Prior to coming to Moffitt, Fuller only took one pain pill a day, though he sometimes skipped days. Even though he felt sharp pain in his back when he walked, Fuller feared side affects like constipation. A pharmacy specialist at the center suggested upping his dose to three a day.
In addition to the pills, specialists at Moffitt have given him other kinds of pain treatment like physical therapy and even have considered acupuncture.
"We wanted an approach that wasn't just medication," said Fuller's wife, Suzanne.
Fuller was a general vascular thoracic surgeon when his first tumor was discovered in 1989. He fought the tumor off, but the paralysis on his left side prevented him from ever doing surgery again, so he went into rehabilitative medicine.
Tumors returned in 1999 and in subsequent years. Three are in his head right now. One is growing aggressively. Fuller recently underwent a month of radiosurgery treatment and physical therapy at Moffitt. He tries to exercise every day.
To stay functional -- to exercise, to undergo therapy and to even walk across a room -- Fuller says he needs prescription painkillers.
"I could not have done physical therapy without pain medication," Fuller said. "There is no way."
He swallows a long-acting morphine pill three times a day and takes a short-acting pill before exercise.
"I never thought of pain as ever being so bad that it debilitated a person until I saw it happen to him," Suzanne said. "And that's the problem. There are people out there who truly cannot walk or get out of bed because of pain who need help and are scared to death because of everything they've read and everything they've heard."
Both Fuller and Karver agree that a balance must be struck in which drugs are kept from abusers but provided to the truly hurting.
The medical field has sought that balance for years.
Fourteen years ago, the state Legislature formed a commission to study the treatment of pain in Florida. The commission found that many doctors were afraid they would be prosecuted or censured if they prescribed narcotic painkillers -- even to terminal patients.
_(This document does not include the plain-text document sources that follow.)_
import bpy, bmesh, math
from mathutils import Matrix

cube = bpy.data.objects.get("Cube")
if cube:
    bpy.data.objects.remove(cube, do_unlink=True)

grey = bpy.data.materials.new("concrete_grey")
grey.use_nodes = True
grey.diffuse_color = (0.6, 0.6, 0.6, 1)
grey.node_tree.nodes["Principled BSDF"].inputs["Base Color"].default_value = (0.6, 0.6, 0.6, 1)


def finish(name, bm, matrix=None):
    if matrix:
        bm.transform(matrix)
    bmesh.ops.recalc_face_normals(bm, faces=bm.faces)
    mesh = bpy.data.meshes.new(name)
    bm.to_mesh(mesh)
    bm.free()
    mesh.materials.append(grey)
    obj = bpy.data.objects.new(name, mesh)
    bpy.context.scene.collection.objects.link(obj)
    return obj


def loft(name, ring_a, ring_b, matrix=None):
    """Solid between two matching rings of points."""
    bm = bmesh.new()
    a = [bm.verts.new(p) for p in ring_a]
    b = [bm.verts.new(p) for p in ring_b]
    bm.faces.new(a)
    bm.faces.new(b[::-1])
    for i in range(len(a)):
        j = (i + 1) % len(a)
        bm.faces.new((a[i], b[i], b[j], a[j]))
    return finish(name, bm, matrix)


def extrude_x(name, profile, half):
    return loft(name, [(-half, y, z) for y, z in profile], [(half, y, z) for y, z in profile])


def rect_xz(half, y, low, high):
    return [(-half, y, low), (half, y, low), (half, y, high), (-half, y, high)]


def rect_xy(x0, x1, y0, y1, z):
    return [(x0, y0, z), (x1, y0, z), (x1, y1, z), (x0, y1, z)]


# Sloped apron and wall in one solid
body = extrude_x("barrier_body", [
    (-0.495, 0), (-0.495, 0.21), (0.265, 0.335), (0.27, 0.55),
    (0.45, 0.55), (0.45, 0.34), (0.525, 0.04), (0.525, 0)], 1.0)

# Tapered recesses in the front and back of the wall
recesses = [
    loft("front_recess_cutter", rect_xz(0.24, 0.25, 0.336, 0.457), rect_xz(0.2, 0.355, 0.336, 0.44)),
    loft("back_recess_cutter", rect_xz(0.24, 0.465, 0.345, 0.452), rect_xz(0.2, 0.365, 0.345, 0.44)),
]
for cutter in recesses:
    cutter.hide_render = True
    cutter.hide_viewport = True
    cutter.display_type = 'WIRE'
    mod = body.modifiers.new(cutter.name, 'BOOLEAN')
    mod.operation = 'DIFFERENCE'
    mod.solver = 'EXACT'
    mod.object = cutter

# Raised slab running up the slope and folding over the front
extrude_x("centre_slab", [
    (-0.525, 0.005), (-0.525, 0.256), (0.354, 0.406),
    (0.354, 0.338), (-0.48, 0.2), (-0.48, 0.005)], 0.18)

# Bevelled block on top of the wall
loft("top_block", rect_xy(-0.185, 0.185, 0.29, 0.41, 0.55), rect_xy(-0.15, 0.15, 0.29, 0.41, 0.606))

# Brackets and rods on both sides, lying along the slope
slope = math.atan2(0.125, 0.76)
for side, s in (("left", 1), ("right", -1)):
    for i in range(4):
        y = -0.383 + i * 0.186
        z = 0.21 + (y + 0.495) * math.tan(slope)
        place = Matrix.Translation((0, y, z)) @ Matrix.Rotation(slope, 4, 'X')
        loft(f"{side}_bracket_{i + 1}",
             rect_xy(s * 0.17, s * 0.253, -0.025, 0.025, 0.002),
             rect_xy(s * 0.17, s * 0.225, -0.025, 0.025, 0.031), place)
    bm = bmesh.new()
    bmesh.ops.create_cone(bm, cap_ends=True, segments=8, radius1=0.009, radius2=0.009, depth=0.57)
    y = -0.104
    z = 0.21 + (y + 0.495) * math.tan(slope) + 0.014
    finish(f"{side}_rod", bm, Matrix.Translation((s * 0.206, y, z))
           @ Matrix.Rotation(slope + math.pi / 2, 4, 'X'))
Florida joined other states in adopting measures that protected doctors who prescribed narcotics.
As prescriptions increased, so did abuse and fatal overdoses. Family members of those who died began calling on the government to more strictly monitor the prescribing of these drugs.
Advocates for pain patients responded that too much enforcement or restriction of the drugs would leave many legitimate pain patients suffering.
As the debate continues, Karver and her staff say it's important to remember that the drugs are a necessity for patients at Moffitt.
"To me, it's unethical to expect someone to live in pain for the rest of their life," Whittlesey said. "And we have to do the best for our patients to control their pain and their functionality."
Fuller said the drug abuse problem can be better controlled if more doctors closely watch patients to whom they prescribe pills. He says the staff at Moffitt pays close attention to everything he takes.
"The most important thing, I think, is careful monitoring by the physician, careful selection by the physician," he said. "And if all of a sudden you find someone is calling in for more and more pills, you need to realign your thinking on what you want to give that patient for pain."
Town hall meeting The St. Petersburg Times is holding a town hall meeting March 18 to allow the public to discuss prescription drug use and abuse. The forum will include a panel of doctors, treatment specialists and law enforcement. The meeting is free, open to the public and will include questions from the audience. The forum will be 7 p.m. March 18 at the Quorum Hotel Tampa, 700 N Westshore Blvd., Tampa.